The Southern Amazon River Basin has seen the driest season in fourteen years. Can this have implications for this year’s Olympic Games in Rio De Janeiro?

Blog Post created by faithberry Employee on Aug 3, 2016

NASA utilizes satellite imagery to monitor fires and climate conditions across the globe.  Being able to predict

wildfire conditions ahead of time can help areas around the world with increased wildfire risk (due to rising temperatures and drought), develop an integrated planning approach to help prepare communities before a wildfire event.


According to a short YouTube video posted by NASA, due to the warm dry conditions created by this year’s El Nino weather system, the southern basin of the Amazon region is the driest that it has been in fourteen years.

According to a recent article by the Christian Science Monitor, Forecasting dry season fire activity in the Amazon is a recent undertaking, developed in 2011 in a joint effort by University of California, Irvine, and NASA’s Goddard Space Flight Center. It considers the relationship between climate and active fire detections from NASA satellites, of particular interest being the link between fire activity and sea surface temperatures.”


The article further shared that large wildfires in this area can contribute to the degradation of air quality from the smoke in areas as far away as Rio de Janeiro in Brazil.

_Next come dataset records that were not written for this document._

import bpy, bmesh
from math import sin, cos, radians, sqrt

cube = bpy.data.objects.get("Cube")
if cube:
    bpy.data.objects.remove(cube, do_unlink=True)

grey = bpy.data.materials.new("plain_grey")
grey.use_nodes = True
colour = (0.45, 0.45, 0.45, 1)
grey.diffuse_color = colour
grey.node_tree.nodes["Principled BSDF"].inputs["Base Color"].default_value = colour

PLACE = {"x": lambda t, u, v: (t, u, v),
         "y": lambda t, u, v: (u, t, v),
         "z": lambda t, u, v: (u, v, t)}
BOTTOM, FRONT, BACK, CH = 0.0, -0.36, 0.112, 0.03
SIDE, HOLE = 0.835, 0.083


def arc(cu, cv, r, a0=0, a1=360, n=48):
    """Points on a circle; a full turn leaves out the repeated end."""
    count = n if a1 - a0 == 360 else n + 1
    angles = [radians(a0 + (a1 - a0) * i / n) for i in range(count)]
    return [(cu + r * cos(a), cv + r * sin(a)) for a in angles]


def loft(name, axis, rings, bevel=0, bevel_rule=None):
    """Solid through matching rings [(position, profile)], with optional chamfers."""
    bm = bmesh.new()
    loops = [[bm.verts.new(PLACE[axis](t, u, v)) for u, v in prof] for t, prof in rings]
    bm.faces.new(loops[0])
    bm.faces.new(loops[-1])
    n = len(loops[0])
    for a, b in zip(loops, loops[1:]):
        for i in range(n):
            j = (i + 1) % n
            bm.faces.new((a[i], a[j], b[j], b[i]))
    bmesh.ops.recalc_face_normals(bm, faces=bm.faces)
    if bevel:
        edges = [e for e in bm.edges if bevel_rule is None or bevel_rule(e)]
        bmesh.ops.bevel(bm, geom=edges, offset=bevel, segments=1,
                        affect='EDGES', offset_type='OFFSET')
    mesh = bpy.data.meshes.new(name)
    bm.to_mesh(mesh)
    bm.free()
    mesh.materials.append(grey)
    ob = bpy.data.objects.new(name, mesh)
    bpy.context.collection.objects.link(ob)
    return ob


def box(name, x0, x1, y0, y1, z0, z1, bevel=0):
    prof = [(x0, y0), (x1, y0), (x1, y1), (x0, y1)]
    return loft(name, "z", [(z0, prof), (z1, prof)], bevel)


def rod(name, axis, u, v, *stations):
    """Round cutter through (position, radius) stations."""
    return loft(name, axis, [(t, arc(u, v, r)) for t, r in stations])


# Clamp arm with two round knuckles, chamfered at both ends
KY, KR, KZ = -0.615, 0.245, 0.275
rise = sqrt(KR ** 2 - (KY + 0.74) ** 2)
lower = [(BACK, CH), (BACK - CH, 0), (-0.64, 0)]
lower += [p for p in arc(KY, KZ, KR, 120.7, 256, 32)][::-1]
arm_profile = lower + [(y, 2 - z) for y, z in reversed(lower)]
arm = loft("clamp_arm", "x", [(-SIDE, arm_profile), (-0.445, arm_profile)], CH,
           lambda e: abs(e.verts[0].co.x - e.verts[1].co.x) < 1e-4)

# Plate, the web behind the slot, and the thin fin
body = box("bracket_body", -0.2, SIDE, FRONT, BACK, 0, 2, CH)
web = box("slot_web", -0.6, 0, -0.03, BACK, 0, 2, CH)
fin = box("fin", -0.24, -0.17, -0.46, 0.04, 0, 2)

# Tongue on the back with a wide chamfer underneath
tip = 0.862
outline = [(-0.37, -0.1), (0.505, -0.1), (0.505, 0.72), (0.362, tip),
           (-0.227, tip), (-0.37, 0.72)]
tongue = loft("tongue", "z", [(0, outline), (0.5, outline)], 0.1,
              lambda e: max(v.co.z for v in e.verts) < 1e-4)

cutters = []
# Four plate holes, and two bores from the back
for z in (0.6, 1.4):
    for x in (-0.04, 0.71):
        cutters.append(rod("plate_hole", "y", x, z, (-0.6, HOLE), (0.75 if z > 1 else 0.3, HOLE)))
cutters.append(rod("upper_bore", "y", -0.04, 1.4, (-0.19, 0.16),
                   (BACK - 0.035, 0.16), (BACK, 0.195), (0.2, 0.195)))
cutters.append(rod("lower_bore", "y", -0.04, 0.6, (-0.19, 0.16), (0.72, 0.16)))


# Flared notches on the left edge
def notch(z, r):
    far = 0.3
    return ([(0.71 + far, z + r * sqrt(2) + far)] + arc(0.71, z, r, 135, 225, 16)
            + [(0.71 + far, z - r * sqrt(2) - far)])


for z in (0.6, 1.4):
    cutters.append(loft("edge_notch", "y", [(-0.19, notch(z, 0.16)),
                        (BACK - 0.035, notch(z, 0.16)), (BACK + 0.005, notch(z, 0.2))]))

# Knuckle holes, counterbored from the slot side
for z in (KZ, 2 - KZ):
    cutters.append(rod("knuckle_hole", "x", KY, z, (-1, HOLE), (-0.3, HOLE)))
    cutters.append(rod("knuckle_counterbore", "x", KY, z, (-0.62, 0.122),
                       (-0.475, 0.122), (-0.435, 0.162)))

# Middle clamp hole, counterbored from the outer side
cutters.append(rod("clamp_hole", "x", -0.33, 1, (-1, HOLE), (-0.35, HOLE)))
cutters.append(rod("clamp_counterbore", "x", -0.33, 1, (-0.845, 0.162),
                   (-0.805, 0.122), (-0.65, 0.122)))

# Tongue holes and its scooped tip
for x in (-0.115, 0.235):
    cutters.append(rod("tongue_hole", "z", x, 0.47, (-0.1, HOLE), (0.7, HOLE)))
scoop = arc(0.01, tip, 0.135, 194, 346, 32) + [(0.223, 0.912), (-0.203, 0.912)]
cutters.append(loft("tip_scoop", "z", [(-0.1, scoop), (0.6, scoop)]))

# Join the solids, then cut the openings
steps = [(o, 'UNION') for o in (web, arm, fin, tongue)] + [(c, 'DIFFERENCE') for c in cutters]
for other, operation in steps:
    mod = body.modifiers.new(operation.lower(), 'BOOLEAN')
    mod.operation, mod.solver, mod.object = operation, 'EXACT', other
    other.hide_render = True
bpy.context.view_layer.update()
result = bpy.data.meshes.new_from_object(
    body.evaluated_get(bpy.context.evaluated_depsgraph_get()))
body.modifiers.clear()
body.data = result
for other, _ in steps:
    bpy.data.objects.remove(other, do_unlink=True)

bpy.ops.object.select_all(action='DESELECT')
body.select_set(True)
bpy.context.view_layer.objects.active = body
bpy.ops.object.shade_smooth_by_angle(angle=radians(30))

Does your community have a plan to lessen your risk before a wildfire event? No cost resources on NFPA’s Firewise website can help.